Food retail and grocery shopping are changing in the UK. According to the Euromonitor International report, Grocery Retailers in the United Kingdom, published in February 2017, discounters were the standout channel with a current value growth of 11% in 2016. The growth was due to rising consumer price-sensitivity coupled with ongoing expansion in the leading players’ store networks. Luxury discounting was also a factor.
In the competition for the markets, Tesco continued to be a strong leader in grocery retailers with a 21% value share in 2016. Part of Tesco’s competitive edge came from having a presence in a number of channels. It led with a 24% share in convenience stores, 36% in supermarkets and 20% in hypermarkets along with its presence in forecourt retailers.
In spite of these strong figures, Tesco still felt the impact of discounters and online sales, losing a third of a percentage point in value share in overall grocery retailers in 2016. In response, underperforming stores were closed, the outlet volume in supermarkets being cut 4%. Some of its value share loss resulted from price cuts, as the price of goods in a typical customer basket dropped by 6% between September 2014 and 2016.
The report predicted that the two channels expected to achieve significant value growth at constant 2016 prices were convenience stores and discounters.
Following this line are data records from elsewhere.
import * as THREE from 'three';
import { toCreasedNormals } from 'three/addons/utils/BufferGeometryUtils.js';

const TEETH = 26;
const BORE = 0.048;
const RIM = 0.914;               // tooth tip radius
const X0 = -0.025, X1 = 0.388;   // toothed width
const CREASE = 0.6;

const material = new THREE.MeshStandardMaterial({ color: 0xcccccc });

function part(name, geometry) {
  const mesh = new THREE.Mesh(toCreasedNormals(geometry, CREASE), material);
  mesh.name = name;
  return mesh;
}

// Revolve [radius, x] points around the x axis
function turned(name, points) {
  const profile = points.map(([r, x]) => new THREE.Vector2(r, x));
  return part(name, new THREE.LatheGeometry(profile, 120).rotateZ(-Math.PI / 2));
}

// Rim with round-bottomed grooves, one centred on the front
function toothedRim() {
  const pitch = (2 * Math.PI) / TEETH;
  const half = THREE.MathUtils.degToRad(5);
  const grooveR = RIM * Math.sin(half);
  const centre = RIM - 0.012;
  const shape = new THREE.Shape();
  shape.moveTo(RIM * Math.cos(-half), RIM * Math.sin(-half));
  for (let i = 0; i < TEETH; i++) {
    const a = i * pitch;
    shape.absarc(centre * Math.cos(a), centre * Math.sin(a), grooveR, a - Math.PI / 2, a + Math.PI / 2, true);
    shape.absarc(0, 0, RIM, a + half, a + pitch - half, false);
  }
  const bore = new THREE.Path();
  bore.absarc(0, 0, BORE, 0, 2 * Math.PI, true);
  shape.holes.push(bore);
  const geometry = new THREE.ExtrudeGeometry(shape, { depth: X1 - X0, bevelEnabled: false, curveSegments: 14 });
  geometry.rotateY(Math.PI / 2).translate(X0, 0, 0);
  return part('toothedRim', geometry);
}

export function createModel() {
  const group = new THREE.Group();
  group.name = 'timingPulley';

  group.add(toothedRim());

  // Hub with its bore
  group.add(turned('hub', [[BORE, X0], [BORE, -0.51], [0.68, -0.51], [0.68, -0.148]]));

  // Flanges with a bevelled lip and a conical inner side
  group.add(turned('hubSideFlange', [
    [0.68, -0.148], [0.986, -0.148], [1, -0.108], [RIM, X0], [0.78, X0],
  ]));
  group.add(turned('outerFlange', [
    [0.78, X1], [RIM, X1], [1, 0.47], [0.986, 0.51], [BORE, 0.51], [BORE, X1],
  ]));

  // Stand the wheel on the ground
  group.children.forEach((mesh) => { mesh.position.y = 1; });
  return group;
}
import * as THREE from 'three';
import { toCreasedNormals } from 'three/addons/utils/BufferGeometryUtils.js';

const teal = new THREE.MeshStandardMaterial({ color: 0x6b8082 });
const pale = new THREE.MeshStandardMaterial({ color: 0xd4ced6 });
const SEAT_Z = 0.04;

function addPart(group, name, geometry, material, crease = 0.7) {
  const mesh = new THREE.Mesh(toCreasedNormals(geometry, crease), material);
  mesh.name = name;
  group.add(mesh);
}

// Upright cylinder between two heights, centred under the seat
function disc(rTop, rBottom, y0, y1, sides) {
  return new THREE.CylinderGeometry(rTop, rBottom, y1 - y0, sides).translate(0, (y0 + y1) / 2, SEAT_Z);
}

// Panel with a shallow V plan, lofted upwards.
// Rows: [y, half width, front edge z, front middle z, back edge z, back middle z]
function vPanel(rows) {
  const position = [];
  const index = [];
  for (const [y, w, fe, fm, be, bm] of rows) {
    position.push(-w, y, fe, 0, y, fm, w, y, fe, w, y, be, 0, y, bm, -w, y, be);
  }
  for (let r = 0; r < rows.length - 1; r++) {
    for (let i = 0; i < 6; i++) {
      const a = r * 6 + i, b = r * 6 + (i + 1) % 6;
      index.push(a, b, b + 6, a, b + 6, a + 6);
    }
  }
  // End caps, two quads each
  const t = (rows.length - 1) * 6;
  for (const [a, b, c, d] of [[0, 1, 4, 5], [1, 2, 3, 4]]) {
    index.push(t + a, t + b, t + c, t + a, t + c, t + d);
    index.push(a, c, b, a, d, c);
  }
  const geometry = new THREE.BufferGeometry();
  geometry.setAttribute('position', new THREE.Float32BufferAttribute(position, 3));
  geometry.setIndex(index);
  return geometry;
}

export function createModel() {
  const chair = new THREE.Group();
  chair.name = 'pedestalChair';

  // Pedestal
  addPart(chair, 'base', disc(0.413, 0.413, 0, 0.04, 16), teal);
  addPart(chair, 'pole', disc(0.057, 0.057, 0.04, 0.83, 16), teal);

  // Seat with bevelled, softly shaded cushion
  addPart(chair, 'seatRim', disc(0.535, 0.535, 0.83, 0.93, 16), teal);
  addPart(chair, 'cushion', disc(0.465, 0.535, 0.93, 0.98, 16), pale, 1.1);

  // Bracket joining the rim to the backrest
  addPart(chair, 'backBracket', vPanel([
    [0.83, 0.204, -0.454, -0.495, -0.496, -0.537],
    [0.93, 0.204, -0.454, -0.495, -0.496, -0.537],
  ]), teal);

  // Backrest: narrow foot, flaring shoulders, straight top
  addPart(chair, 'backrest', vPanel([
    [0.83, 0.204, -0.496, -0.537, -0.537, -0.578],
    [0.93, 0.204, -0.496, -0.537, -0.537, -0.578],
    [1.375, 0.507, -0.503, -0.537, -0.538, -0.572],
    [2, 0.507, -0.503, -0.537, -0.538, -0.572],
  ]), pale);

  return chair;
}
This is no surprise, echoing long-term trends. It’s back to the price-sensitive consumer heading to the discounters for their main shop and relying on convenience outlets for top-up shops.
Quality and the luxury discounting attracted mid- to high-income consumers to Aldi and Lidl, both of whom plan to continue the expansion of store networks. Discounters are the only channel in grocery retailers to see outlet volume growth. This is despite the weak pound sterling in the forecast period. The explanation for this resiliency is their focus on locally sourced products and their lean supply chain.
The economic recession and growing inflation has impacted consumer behaviour causing them to turn toward cheaper alternatives and discounter stores. Supermarkets reacted through price wars whereby prices were competitively lowered. Lower prices yielded the highest share of food volume sales on promotion in Europe.
The grocery retail market has been, and still is, volatile. In January 2017, Aldi leapt into place as the fifth largest supermarket in the United Kingdom, with continued growth and success.
I’m Phillip Adcock and my team at SBXL have spent more than 20 years studying the dynamics of the grocery industry. If you have any questions about the industry and the way that people shop, contact us via email email@example.com or call 01543 255 259.